Though many credit unionleaders may have a sense of whereopportunity lies, today’s financialclimate doesn’t afford the luxuryof following a hunch, only to bewrong. At the same time, leadersdon’t need to train themselves onthe nuances of clustering, clas-sification-based machine learning techniques or market-basketanalysis to form data-driven strategies. Instead, predictive modelscan be implemented to continuously mine and study data to lookfor associations, patterns and likely outcomes. These insights makeit clear where targeted efforts willbe the most rewarded.
When a southeastern U.S. creditunion was looking to support itsauto loan portfolio after originations plummeted in the spring, itdidn’t simply roll out a new promotional offer to the entire membership. First, the credit unionemployed predictive analyticsin a valuable effort to determinewhich type of auto offer madesense for which members. Usingthe list of members with a “highlikelihood” to act on a loan offer,the credit union was able to createa series of intelligent email-basedcampaigns using insights from thepredictive models.
Traditional notions of “makingpredictions” evoke speculativeguesses and gut feelings – not thesort of things that inspire confidence or make for sound strategy.The field of predictive analyticsturns those ideas completely ontheir head, using the tools of science and technology to help credit unions analytically, accuratelyand confidently assess what thefuture may hold. n
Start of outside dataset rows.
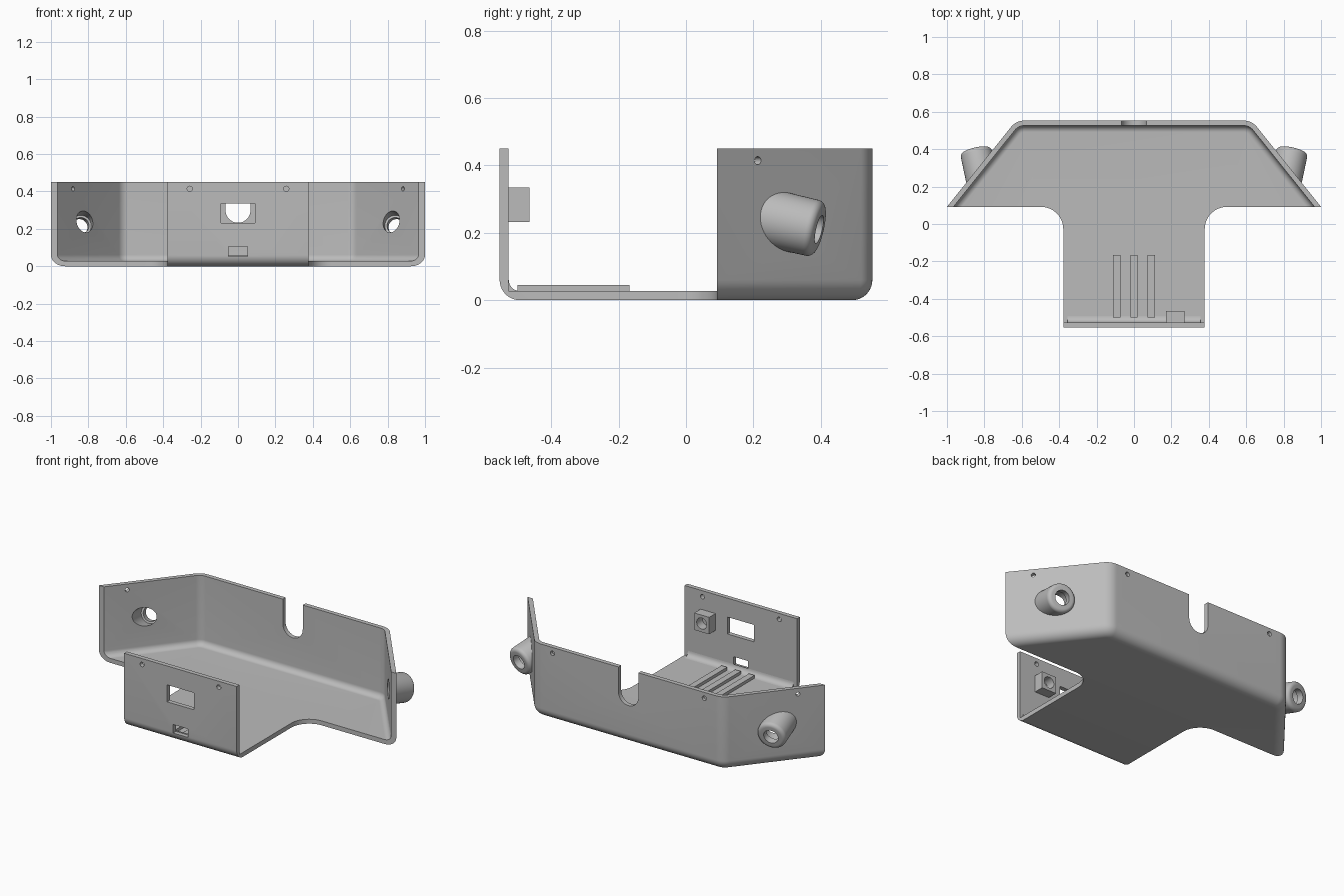
import bpy, bmesh, math
from mathutils import Vector

if "Cube" in bpy.data.objects:
    bpy.data.objects.remove(bpy.data.objects["Cube"])

grey = bpy.data.materials.new("plain grey")
grey.use_nodes = True
COLOUR = (0.5, 0.5, 0.5, 1)
grey.diffuse_color = COLOUR
grey.node_tree.nodes["Principled BSDF"].inputs["Base Color"].default_value = COLOUR

T = 0.027            # sheet thickness
H = 0.45             # wall height
FRONT = 0.092        # front edge of the wide tray
BACK = 0.553
STEM = 0.378         # half width of the stem
HALF_PI = math.pi / 2


def loft(name, rings):
    """Closed solid through a stack of rings with equal point counts."""
    bm = bmesh.new()
    loops = [[bm.verts.new(p) for p in ring] for ring in rings]
    n = len(loops[0])
    for a, b in zip(loops, loops[1:]):
        for i in range(n):
            j = (i + 1) % n
            bm.faces.new((a[i], a[j], b[j], b[i]))
    bm.faces.new(loops[0][::-1])
    bm.faces.new(loops[-1])
    bmesh.ops.recalc_face_normals(bm, faces=bm.faces[:])
    mesh = bpy.data.meshes.new(name)
    bm.to_mesh(mesh)
    bm.free()
    mesh.materials.append(grey)
    ob = bpy.data.objects.new(name, mesh)
    bpy.context.collection.objects.link(ob)
    return ob


def box(name, x0, x1, y0, y1, z0, z1):
    return loft(name, [[(x0, y0, z), (x1, y0, z), (x1, y1, z), (x0, y1, z)] for z in (z0, z1)])


def turned(name, base, axis, profile, sides=48):
    """Round solid from (distance, radius) pairs along an axis."""
    turn = Vector(axis).to_track_quat('Z', 'Y')
    rings = []
    for t, r in profile:
        rings.append([Vector(base) + turn @ Vector((r * math.cos(k * math.tau / sides),
                                                    r * math.sin(k * math.tau / sides), t))
                      for k in range(sides)])
    return loft(name, rings)


def combine(target, tool, operation):
    mod = target.modifiers.new("join", 'BOOLEAN')
    mod.operation, mod.solver, mod.object = operation, 'EXACT', tool
    bpy.context.view_layer.objects.active = target
    bpy.ops.object.modifier_apply(modifier=mod.name)
    bpy.data.objects.remove(tool)


# Tray outline: rounded rear corners, slanted sides, straight front
slant = Vector((0.37, -0.461)).normalized()
normal = Vector((-slant.y, slant.x))
turn_angle = math.acos(slant.x)
CORNER_R = 0.09
centre = Vector((0.63 - CORNER_R * math.tan(turn_angle / 2), BACK - CORNER_R))


def outline(inset, z, front):
    r = CORNER_R - inset
    half = [centre + r * Vector((math.sin(a), math.cos(a)))
            for a in (turn_angle * k / 10 for k in range(11))]
    end = half[-1] + slant * ((front - half[-1].y) / slant.y)
    half.append(end)
    return [(p.x, p.y, z) for p in half] + [(-p.x, p.y, z) for p in reversed(half)]


def tray(name, inset, floor, radius, top, front):
    rings = []
    for k in range(11):
        a = HALF_PI * k / 10
        rings.append(outline(inset + radius * (1 - math.sin(a)),
                             floor + radius * (1 - math.cos(a)), front))
    return loft(name, rings + [outline(inset, top, front)])


body = tray("case_body", 0, 0, 0.06, H, FRONT)

# Angled sockets on the slanted walls
for s in (-1, 1):
    axis = Vector((s * 0.22, 1, -0.23)).normalized()
    tip = Vector((s * 0.847, 0.395, 0.21))
    edge = [(-0.022 + 0.022 * math.sin(a), 0.063 + 0.022 * math.cos(a))
            for a in (HALF_PI * k / 6 for k in range(7))]
    combine(body, turned("socket", tip, axis, [(-0.26, 0.087)] + edge), 'UNION')

combine(body, tray("cavity", T, T, 0.035, 0.6, -0.1), 'DIFFERENCE')

for s in (-1, 1):
    axis = Vector((s * 0.22, 1, -0.23)).normalized()
    tip = Vector((s * 0.847, 0.395, 0.21))
    combine(body, turned("bore", tip, axis,
                         [(-0.3, 0.055), (-0.04, 0.055), (-0.04, 0.043), (0.1, 0.043)]), 'DIFFERENCE')
    # Screw holes in the slanted walls
    n = Vector((s * normal.x, normal.y, 0))
    combine(body, turned("screw_hole", Vector((s * 0.895, 0.207, 0.414)) - n * 0.06, n,
                         [(0, 0.012), (0.12, 0.012)], 20), 'DIFFERENCE')
    # Shallow screw holes in the rear wall
    combine(body, turned("rear_dimple", (s * 0.51, BACK - 0.018, 0.414), (0, 1, 0),
                         [(0, 0.014), (0.1, 0.014)], 20), 'DIFFERENCE')

# U-shaped notch in the rear wall
notch = [(0.067, 0.6)] + [(0.067 * math.cos(a), 0.3 - 0.067 * math.sin(a))
                          for a in (math.pi * k / 24 for k in range(25))] + [(-0.067, 0.6)]
combine(body, loft("notch", [[(x, y, z) for x, z in notch] for y in (0.45, 0.7)]), 'DIFFERENCE')

# Stem floor and front wall as one bent sheet
Y0 = -BACK
R = 0.06
bend = [(Y0 + R * (1 - math.sin(a)), R * (1 - math.cos(a))) for a in (HALF_PI * k / 10 for k in range(11))]
sheet = [(FRONT, 0)] + bend + [(Y0, H), (Y0 + T, H), (Y0 + T, T), (FRONT, T)]
stem = loft("stem", [[(x, y, z) for y, z in sheet] for x in (-STEM, STEM)])

# Openings in the front wall
combine(stem, box("window", -0.09, 0.09, -0.7, -0.5, 0.232, 0.335), 'DIFFERENCE')
combine(stem, box("port", -0.05, 0.05, -0.7, -0.5, 0.053, 0.105), 'DIFFERENCE')
for s in (-1, 1):
    combine(stem, turned("front_hole", (s * 0.258, -0.7, 0.414), (0, 1, 0),
                         [(0, 0.014), (0.2, 0.014)], 20), 'DIFFERENCE')
combine(body, stem, 'UNION')

# Rounded inside corners where the stem meets the tray
G = 0.12
for s in (-1, 1):
    web = [(STEM, FRONT)] + [(STEM + G * (1 - math.sin(a)), FRONT - G * (1 - math.cos(a)))
                             for a in (HALF_PI * k / 12 for k in range(13))]
    combine(body, loft("web", [[(s * x, y, z) for x, y in web] for z in (0, T)]), 'UNION')

# Inner fillet behind the front wall
F = 0.033
cove = [(Y0 + T, T)] + [(Y0 + T + F * (1 - math.sin(a)), T + F * (1 - math.cos(a)))
                        for a in (HALF_PI * k / 6 for k in range(7))]
fillet = loft("front_fillet", [[(x, y, z) for y, z in cove] for x in (-0.355, 0.355)])

# Floor ribs
ribs = [box("floor_rib", x - 0.019, x + 0.019, -0.5, -0.167, T - 0.004, 0.045) for x in (-0.092, 0, 0.092)]

# Block with a blind hole behind the front wall
block = box("mount_block", 0.17, 0.27, Y0 + T - 0.004, -0.465, 0.232, 0.335)
combine(block, turned("blind_hole", (0.22, -0.52, 0.284), (0, 1, 0), [(0, 0.034), (0.1, 0.034)], 32), 'DIFFERENCE')

for ob in [body, fillet, block] + ribs:
    bpy.ops.object.select_all(action='DESELECT')
    ob.select_set(True)
    bpy.context.view_layer.objects.active = ob
    bpy.ops.object.shade_smooth_by_angle(angle=math.radians(30))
Predicting the Future Is a Strategy, Not a Wish
Lead Data Scientist
CU Rise Analytics
CU Rise Analytics